Problem to solve: Reproduce exactly the line with "# Underskirt scrap showing below the hem" and the lines after it. Stop at the last line of the data and include nothing else.

[Document images with source code]

BEGIN

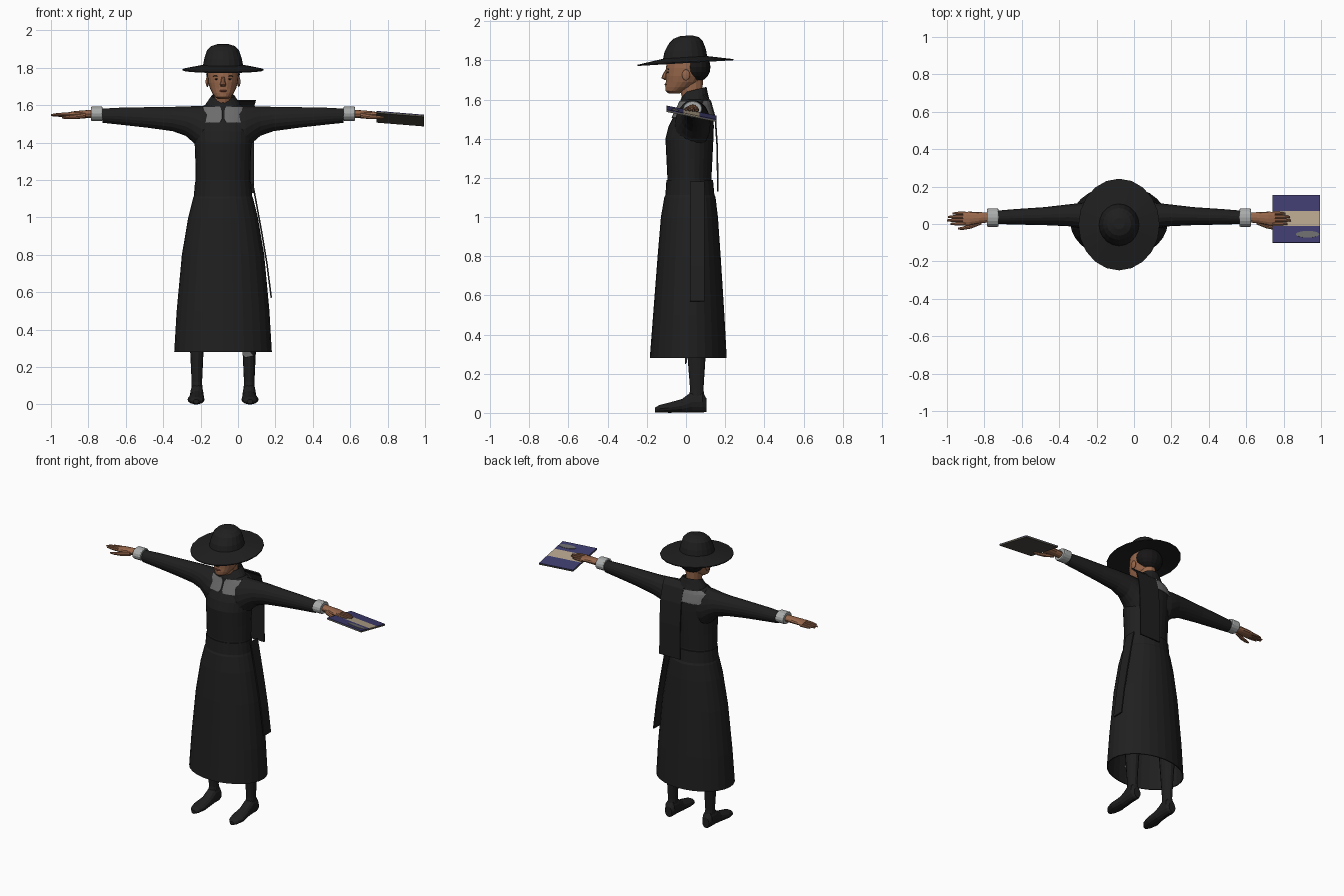
import bpy, bmesh, math
from mathutils import Vector as V

if "Cube" in bpy.data.objects:
    bpy.data.objects.remove(bpy.data.objects["Cube"])

CX = -0.08  # body centre line


def material(name, r, g, b):
    m = bpy.data.materials.new(name)
    m.use_nodes = True
    m.diffuse_color = (r, g, b, 1)
    bsdf = next(n for n in m.node_tree.nodes if n.type == 'BSDF_PRINCIPLED')
    bsdf.inputs["Base Color"].default_value = (r, g, b, 1)
    bsdf.inputs["Roughness"].default_value = 0.8
    return m


CLOTH = material("black_cloth", .014, .014, .014)
HAIR = material("dark_hair", .009, .008, .008)
SKIN = material("skin", .31, .135, .07)
LIPS = material("lips", .2, .06, .04)
COLLAR = material("grey_collar", .15, .15, .15)
CUFF = material("pale_cuff", .4, .41, .41)
BLUE = material("book_blue", .05, .047, .16)
BEIGE = material("book_beige", .47, .38, .27)
UNDER = material("book_underside", .085, .08, .065)
parts = []


def finish(name, bm, mat):
    bmesh.ops.recalc_face_normals(bm, faces=bm.faces[:])
    me = bpy.data.meshes.new(name)
    bm.to_mesh(me)
    bm.free()
    me.materials.append(mat)
    ob = bpy.data.objects.new(name, me)
    bpy.context.collection.objects.link(ob)
    parts.append(ob)
    return ob


def thicken(ob, t):
    m = ob.modifiers.new("thickness", 'SOLIDIFY')
    m.thickness, m.offset = t, 0


def loft(name, rings, mat, n=20, caps=True):
    """Skin through elliptical rings given as (centre, axis u, axis v)."""
    bm = bmesh.new()
    loops = []
    for c, u, v in rings:
        angles = [2 * math.pi * i / n for i in range(n)]
        loops.append([bm.verts.new(V(c) + V(u) * math.cos(a) + V(v) * math.sin(a)) for a in angles])
    for a, b in zip(loops, loops[1:]):
        for i in range(n):
            j = (i + 1) % n
            bm.faces.new((a[i], a[j], b[j], b[i]))
    if caps:
        bm.faces.new(loops[0])
        bm.faces.new(loops[-1])
    return finish(name, bm, mat)


def stack(name, rows, mat, n=20, caps=True, x=CX, tilt=0):
    """Vertical loft; rows are (z, half width, front y, back y)."""
    rings = []
    for z, w, f, b in rows:
        r = (b - f) / 2
        rings.append(((x, (f + b) / 2, z), (w, 0, 0), (0, r, r * tilt)))
    return loft(name, rings, mat, n, caps)


def limb(name, s, rows, mat, n=14):
    """Sideways loft; rows are (distance, front y, back y, bottom z, top z)."""
    rings = [((CX + s * d, (f + b) / 2, (lo + hi) / 2), (0, (b - f) / 2, 0), (0, 0, (hi - lo) / 2))
             for d, f, b, lo, hi in rows]
    return loft(name, rings, mat, n)


def ball(name, c, size, mat):
    bm = bmesh.new()
    bmesh.ops.create_uvsphere(bm, u_segments=16, v_segments=10, radius=1)
    bmesh.ops.scale(bm, vec=size, verts=bm.verts[:])
    bmesh.ops.translate(bm, vec=c, verts=bm.verts[:])
    return finish(name, bm, mat)


def ribbon(name, path, side, mat, t=.008):
    bm = bmesh.new()
    rows = [(bm.verts.new(V(p)), bm.verts.new(V(p) + V(side))) for p in path]
    for a, b in zip(rows, rows[1:]):
        bm.faces.new((a[0], a[1], b[1], b[0]))
    thicken(finish(name, bm, mat), t)


# Dress: bodice, waistband and open skirt
torso = stack("bodice", [(1.1, .15, -.1, .135), (1.2, .147, -.095, .13), (1.3, .148, -.1, .135),
                         (1.4, .152, -.105, .14), (1.46, .155, -.09, .142), (1.52, .155, -.06, .14),
                         (1.57, .14, -.035, .125), (1.595, .11, -.025, .115), (1.61, .07, -.01, .1)],
              CLOTH, 28)
stack("waistband", [(1.19, .15, -.1, .138), (1.1, .157, -.106, .146)], CLOTH, 28)
skirt = stack("skirt", [(1.12, .15, -.098, .138), (1.1, .158, -.108, .148), (1.0, .183, -.125, .16),
                        (.8, .217, -.142, .174), (.5, .245, -.165, .193), (.28, .258, -.182, .205)],
              CLOTH, 28, False)
thicken(skirt, .006)

# Standing collar, higher at the back
stack("neck_collar", [(1.58, .105, -.035, .12), (1.61, .09, -.03, .112), (1.65, .062, -.012, .105)],
      CLOTH, 20, False, tilt=.25)


# Grey collar flaps laid on the bodice
def flap(name, x0, x1, z0, z1, y):
    bm = bmesh.new()
    bmesh.ops.create_grid(bm, x_segments=8, y_segments=8, size=1)
    for v in bm.verts:
        u, w = v.co.x, v.co.y
        k = 1 - .22 * max(0, abs(w) - .5) * 2  # rounded corners
        v.co = ((x0 + x1) / 2 + u * k * (x1 - x0) / 2, y, (z0 + z1) / 2 + w * (z1 - z0) / 2)
    ob = finish(name, bm, COLLAR)
    m = ob.modifiers.new("lie_on_bodice", 'SHRINKWRAP')
    m.target, m.wrap_method, m.wrap_mode = torso, 'PROJECT', 'ABOVE_SURFACE'
    m.use_project_y = True
    m.use_negative_direction = y > 0
    m.use_positive_direction = y < 0
    m.offset = .006
    thicken(ob, .004)


flap("front_collar_right", CX - .112, CX - .004, 1.505, 1.588, -.3)
flap("front_collar_left", CX + .004, CX + .112, 1.505, 1.588, -.3)
flap("back_collar", CX - .125, CX + .125, 1.515, 1.59, .3)

# Neck, head and face
stack("neck", [(1.57, .05, -.01, .09), (1.64, .047, -.03, .085), (1.72, .05, -.05, .09)], SKIN, 14)
stack("head", [(1.632, .025, -.09, -.03), (1.643, .042, -.104, -.01), (1.665, .058, -.106, .04),
               (1.69, .07, -.103, .07), (1.72, .079, -.104, .09), (1.76, .083, -.102, .1),
               (1.8, .08, -.098, .1), (1.84, .06, -.07, .08)], SKIN, 20)
loft("nose", [((CX, -.095, 1.755), (.008, 0, 0), (0, .008, 0)), ((CX, -.105, 1.73), (.011, 0, 0), (0, .013, 0)),
              ((CX, -.108, 1.71), (.016, 0, 0), (0, .018, 0)), ((CX, -.1, 1.7), (.012, 0, 0), (0, .01, 0))],
     SKIN, 8)
ball("mouth", (CX, -.103, 1.676), (.022, .006, .006), LIPS)
ball("hair", (CX, .052, 1.765), (.09, .073, .075), HAIR)
for side, s in (("right", -1), ("left", 1)):
    ball("eye_" + side, (CX + s * .033, -.092, 1.739), (.013, .004, .004), HAIR)
    ball("brow_" + side, (CX + s * .034, -.091, 1.755), (.019, .004, .003), HAIR)
    ball("ear_" + side, (CX + s * .084, .0, 1.725), (.009, .02, .028), SKIN)

# Hat: drooping brim and rounded crown, tilted towards the face
stack("hat", [(1.808, .09, -.1, .09), (1.786, .217, -.248, .242), (1.792, .217, -.248, .242),
              (1.815, .107, -.117, .108), (1.85, .1, -.11, .102), (1.895, .085, -.085, .085),
              (1.915, .065, -.062, .065), (1.926, .03, -.028, .032)], CLOTH, 20, tilt=.06)

for side, s in (("right", -1), ("left", 1)):
    # Sleeve and cuff
    limb("sleeve_" + side, s, [(.07, -.06, .125, 1.34, 1.595), (.12, -.055, .125, 1.35, 1.598),
                               (.16, -.04, .12, 1.4, 1.596), (.2, -.025, .113, 1.435, 1.594),
                               (.27, -.012, .105, 1.46, 1.592), (.4, -.006, .09, 1.478, 1.59),
                               (.55, -.003, .08, 1.495, 1.587), (.645, 0, .072, 1.505, 1.582)], CLOTH, 18)
    limb("cuff_" + side, s, [(.645, -.012, .08, 1.517, 1.59), (.65, -.015, .083, 1.515, 1.593),
                             (.7, -.015, .083, 1.515, 1.593), (.705, -.012, .08, 1.517, 1.59)], CUFF, 16)
    # Hand with four fingers and a thumb
    limb("palm_" + side, s, [(.69, .01, .06, 1.53, 1.575), (.75, .002, .064, 1.533, 1.572),
                             (.8, -.008, .066, 1.535, 1.567), (.835, -.008, .064, 1.537, 1.56)], SKIN, 12)
    for i, tip in enumerate((.9, .92, .915, .89)):
        y = .001 + i * .0185
        z = 1.552 - .002 * i
        limb(f"finger_{i + 1}_{side}", s, [(.82, y - .01, y + .01, z - .011, z + .009),
                                           (tip - .03, y - .009, y + .009, z - .01, z + .007),
                                           (tip, y - .005, y + .005, z - .007, z + .002)], SKIN, 8)
    limb("thumb_" + side, s, [(.735, -.002, .025, 1.53, 1.56), (.79, -.024, .0, 1.525, 1.55),
                              (.835, -.032, -.014, 1.525, 1.544), (.86, -.03, -.02, 1.528, 1.538)], SKIN, 8)
    # Stockinged leg and boot
    lx = CX + s * .14
    stack("leg_" + side, [(.75, .06, -.03, .12), (.4, .045, .0, .11), (.27, .035, .008, .1),
                          (.12, .028, .02, .09), (.05, .032, .01, .1)], CLOTH, 14, x=lx)
    loft("boot_" + side, [((lx, .104, .04), (.025, 0, 0), (0, 0, .035)), ((lx, .085, .055), (.036, 0, 0), (0, 0, .055)),
                          ((lx, .03, .055), (.036, 0, 0), (0, 0, .055)), ((lx, -.02, .036), (.038, 0, 0), (0, 0, .036)),
                          ((lx + s * .004, -.09, .026), (.046, 0, 0), (0, 0, .026)),
                          ((lx + s * .004, -.135, .021), (.036, 0, 0), (0, 0, .02)),
                          ((lx + s * .004, -.158, .015), (.015, 0, 0), (0, 0, .012))], CLOTH, 14)

# Underskirt scrap showing below the hem
ribbon("underskirt_scrap", [(.025, -.003, .34), (.025, -.003, .265), (.04, -.003, .25)], (.045, .006, .01), COLLAR, .004)

# Loose sash ends on the back and the left hip
ribbon("back_sash", [(-.06, .09, 1.625), (-.07, .125, 1.59), (-.07, .15, 1.5), (-.07, .16, 1.35), (-.07, .162, 1.13)],
       (.155, 0, 0), CLOTH)
ribbon("hip_sash", [(.078, .02, 1.18), (.09, .02, 1.12), (.125, .02, .93), (.155, .02, .75), (.178, .02, .57)],
       (0, .075, 0), CLOTH)


# Open book in the left hand, sloping outward and backward
def book_z(x, y):
    return 1.53 - .08 * (x - .87) - .2 * (y - .025)


def sheet(name, outline, lift, mat, t):
    bm = bmesh.new()
    bm.faces.new([bm.verts.new((x, y, book_z(x, y) + lift)) for x, y in outline])
    thicken(finish(name, bm, mat), t)


def strip(name, y0, y1, lift, mat, t):
    sheet(name, [(.74, y0), (.995, y0), (.995, y1), (.74, y1)], lift, mat, t)


strip("book_back", -.1, .155, -.004, UNDER, .008)
strip("book_front_band", -.1, -.012, .002, BLUE, .004)
strip("book_middle_band", -.012, .068, .002, BEIGE, .004)
strip("book_rear_band", .068, .155, .002, BLUE, .004)
sheet("book_oval", [(.928 + .063 * math.cos(a * math.pi / 8), -.055 + .018 * math.sin(a * math.pi / 8))
                    for a in range(16)], .005, COLLAR, .003)

# Smooth shading with crisp edges
for ob in bpy.context.view_layer.objects:
    ob.select_set(ob in parts)
bpy.context.view_layer.objects.active = torso
bpy.ops.object.shade_smooth_by_angle(angle=math.radians(40))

END

Written response:
# Underskirt scrap showing below the hem
ribbon("underskirt_scrap", [(.025, -.003, .34), (.025, -.003, .265), (.04, -.003, .25)], (.045, .006, .01), COLLAR, .004)

# Loose sash ends on the back and the left hip
ribbon("back_sash", [(-.06, .09, 1.625), (-.07, .125, 1.59), (-.07, .15, 1.5), (-.07, .16, 1.35), (-.07, .162, 1.13)],
       (.155, 0, 0), CLOTH)
ribbon("hip_sash", [(.078, .02, 1.18), (.09, .02, 1.12), (.125, .02, .93), (.155, .02, .75), (.178, .02, .57)],
       (0, .075, 0), CLOTH)


# Open book in the left hand, sloping outward and backward
def book_z(x, y):
    return 1.53 - .08 * (x - .87) - .2 * (y - .025)


def sheet(name, outline, lift, mat, t):
    bm = bmesh.new()
    bm.faces.new([bm.verts.new((x, y, book_z(x, y) + lift)) for x, y in outline])
    thicken(finish(name, bm, mat), t)


def strip(name, y0, y1, lift, mat, t):
    sheet(name, [(.74, y0), (.995, y0), (.995, y1), (.74, y1)], lift, mat, t)


strip("book_back", -.1, .155, -.004, UNDER, .008)
strip("book_front_band", -.1, -.012, .002, BLUE, .004)
strip("book_middle_band", -.012, .068, .002, BEIGE, .004)
strip("book_rear_band", .068, .155, .002, BLUE, .004)
sheet("book_oval", [(.928 + .063 * math.cos(a * math.pi / 8), -.055 + .018 * math.sin(a * math.pi / 8))
                    for a in range(16)], .005, COLLAR, .003)

# Smooth shading with crisp edges
for ob in bpy.context.view_layer.objects:
    ob.select_set(ob in parts)
bpy.context.view_layer.objects.active = torso
bpy.ops.object.shade_smooth_by_angle(angle=math.radians(40))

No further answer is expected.